§ Records to use:
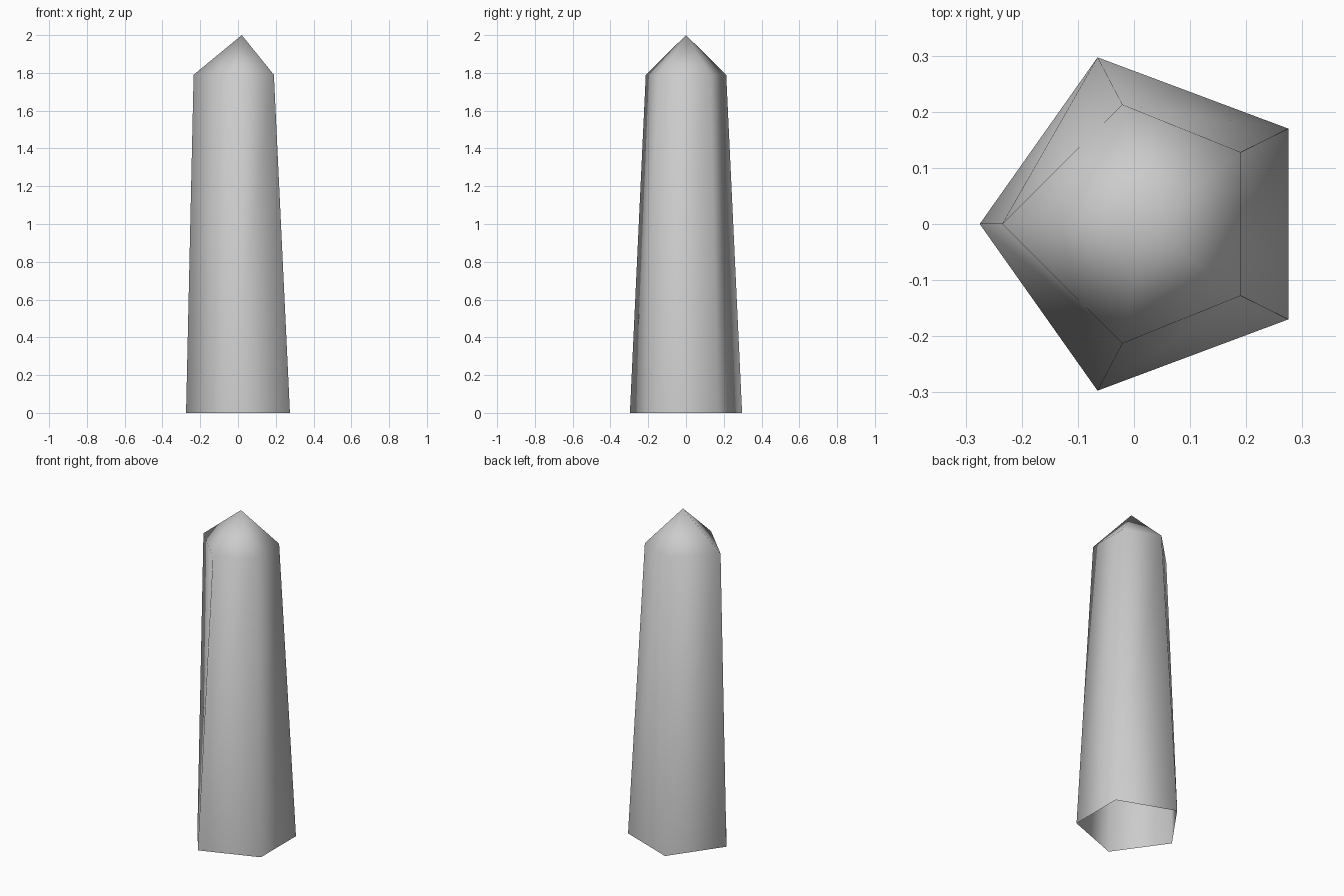
import bpy
import bmesh

if "Cube" in bpy.data.objects:
    bpy.data.objects.remove(bpy.data.objects["Cube"], do_unlink=True)

# Stone colour
stone = bpy.data.materials.new("grey stone")
stone.use_nodes = True
grey = (0.6, 0.6, 0.6, 1.0)
stone.diffuse_color = grey
stone.node_tree.nodes["Principled BSDF"].inputs["Base Color"].default_value = grey


def pentagon(bm, left, side, right, z):
    """Counter-clockwise ring, mirrored across y, starting at the left corner."""
    sx, sy = side
    rx, ry = right
    outline = [(left, 0), (sx, -sy), (rx, -ry), (rx, ry), (sx, sy)]
    return [bm.verts.new((x, y, z)) for x, y in outline]


bm = bmesh.new()
base = pentagon(bm, -0.275, (-0.065, 0.297), (0.275, 0.17), 0)
shoulder = pentagon(bm, -0.235, (-0.021, 0.213), (0.19, 0.128), 1.79)
apex = bm.verts.new((0.02, 0, 2))

# Tapering, slightly twisted shaft walls and pointed tip; the underside is open
for i in range(5):
    j = (i + 1) % 5
    bm.faces.new((base[i], base[j], shoulder[j]))
    bm.faces.new((base[i], shoulder[j], shoulder[i]))
    bm.faces.new((shoulder[i], shoulder[j], apex))

for face in bm.faces:
    face.smooth = True

mesh = bpy.data.meshes.new("crystal_pillar")
bm.to_mesh(mesh)
bm.free()
mesh.materials.append(stone)
pillar = bpy.data.objects.new("crystal_pillar", mesh)
bpy.context.scene.collection.objects.link(pillar)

§ What you have to do: Every record above should be set down exactly, with the pictures left out.

§ Output of the exercise:
import bpy
import bmesh

if "Cube" in bpy.data.objects:
    bpy.data.objects.remove(bpy.data.objects["Cube"], do_unlink=True)

# Stone colour
stone = bpy.data.materials.new("grey stone")
stone.use_nodes = True
grey = (0.6, 0.6, 0.6, 1.0)
stone.diffuse_color = grey
stone.node_tree.nodes["Principled BSDF"].inputs["Base Color"].default_value = grey


def pentagon(bm, left, side, right, z):
    """Counter-clockwise ring, mirrored across y, starting at the left corner."""
    sx, sy = side
    rx, ry = right
    outline = [(left, 0), (sx, -sy), (rx, -ry), (rx, ry), (sx, sy)]
    return [bm.verts.new((x, y, z)) for x, y in outline]


bm = bmesh.new()
base = pentagon(bm, -0.275, (-0.065, 0.297), (0.275, 0.17), 0)
shoulder = pentagon(bm, -0.235, (-0.021, 0.213), (0.19, 0.128), 1.79)
apex = bm.verts.new((0.02, 0, 2))

# Tapering, slightly twisted shaft walls and pointed tip; the underside is open
for i in range(5):
    j = (i + 1) % 5
    bm.faces.new((base[i], base[j], shoulder[j]))
    bm.faces.new((base[i], shoulder[j], shoulder[i]))
    bm.faces.new((shoulder[i], shoulder[j], apex))

for face in bm.faces:
    face.smooth = True

mesh = bpy.data.meshes.new("crystal_pillar")
bm.to_mesh(mesh)
bm.free()
mesh.materials.append(stone)
pillar = bpy.data.objects.new("crystal_pillar", mesh)
bpy.context.scene.collection.objects.link(pillar)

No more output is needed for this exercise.